Automatic Facial Recognition (AFR) technology has been trialed and adopted by law enforcement agencies the world over, and now South Wales authorities have apprehend a wanted man using the innovation - the first force in the UK to do so. However, while making life easier for police, AFR has potentially troubling implications for individual privacy.
South Wales Police didnt provide much in the way of detail about the arrest, although it follows an announcement by the force in April that they intended to scan the faces of people at strategic locations in and around Cardiff city center ahead of the UEFA Champions League final, which was played at the Millennium Stadium June 3.
The arrest is understood to be unconnected to the Champions League, and instead related to an outstanding warrant — it's likely the man's visage was included on the South Wales Police database of custody images, which contains 500,000 mugshots, and was spotted by an AFR-equipped van.

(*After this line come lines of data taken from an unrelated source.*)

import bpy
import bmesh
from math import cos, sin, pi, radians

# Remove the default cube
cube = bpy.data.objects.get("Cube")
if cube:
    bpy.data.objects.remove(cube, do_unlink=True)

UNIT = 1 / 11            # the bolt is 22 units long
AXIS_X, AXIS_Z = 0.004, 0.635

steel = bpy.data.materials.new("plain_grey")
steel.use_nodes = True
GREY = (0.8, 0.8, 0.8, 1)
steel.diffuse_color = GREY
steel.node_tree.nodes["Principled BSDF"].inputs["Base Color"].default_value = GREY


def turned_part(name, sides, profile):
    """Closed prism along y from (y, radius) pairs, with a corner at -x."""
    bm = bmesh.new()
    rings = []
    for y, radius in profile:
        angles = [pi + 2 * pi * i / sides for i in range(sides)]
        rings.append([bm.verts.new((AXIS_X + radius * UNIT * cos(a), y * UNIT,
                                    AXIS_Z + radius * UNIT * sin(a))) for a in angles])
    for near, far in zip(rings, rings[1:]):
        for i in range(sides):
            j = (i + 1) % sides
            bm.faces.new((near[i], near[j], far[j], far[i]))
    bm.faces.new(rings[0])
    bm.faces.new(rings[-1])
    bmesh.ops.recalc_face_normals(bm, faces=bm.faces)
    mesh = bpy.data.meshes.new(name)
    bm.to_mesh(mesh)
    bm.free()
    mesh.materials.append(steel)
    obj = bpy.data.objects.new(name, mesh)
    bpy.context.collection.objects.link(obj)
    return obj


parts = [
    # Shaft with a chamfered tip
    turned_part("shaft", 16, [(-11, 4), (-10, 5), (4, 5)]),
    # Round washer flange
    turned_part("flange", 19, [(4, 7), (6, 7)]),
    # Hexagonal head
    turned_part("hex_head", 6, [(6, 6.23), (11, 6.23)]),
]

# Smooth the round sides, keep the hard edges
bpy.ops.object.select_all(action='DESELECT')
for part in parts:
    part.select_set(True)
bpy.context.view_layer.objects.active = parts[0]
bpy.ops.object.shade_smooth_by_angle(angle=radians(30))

As with other UK policing jurisdictions, South Wales uses hardware and software provided by NEC, a cybersecurity firm leading development on real-time facial recognition solutions, which has been the technology partner for other UK police AFR trials.
In some UK police districts, facial recognition software has been integrated with closed circuit cameras. The UK is already one of the most spied upon nations in the world, with 5.9 million CCTV devices in the country, approximately one for every 11 citizens. Evidently, British criminals on the run are running out of places to hide.
However, it's not merely AWOL criminals the South Wales Police — and presumably other forces in the country, and the wider world — are hoping to catch. The force's top brass have previously indicated NEC's AFR technology would support their emphasis on "early intervention" by allowing officers to identify vulnerability, challenge perpetrators, and prevent offenses before they happen.Sputnik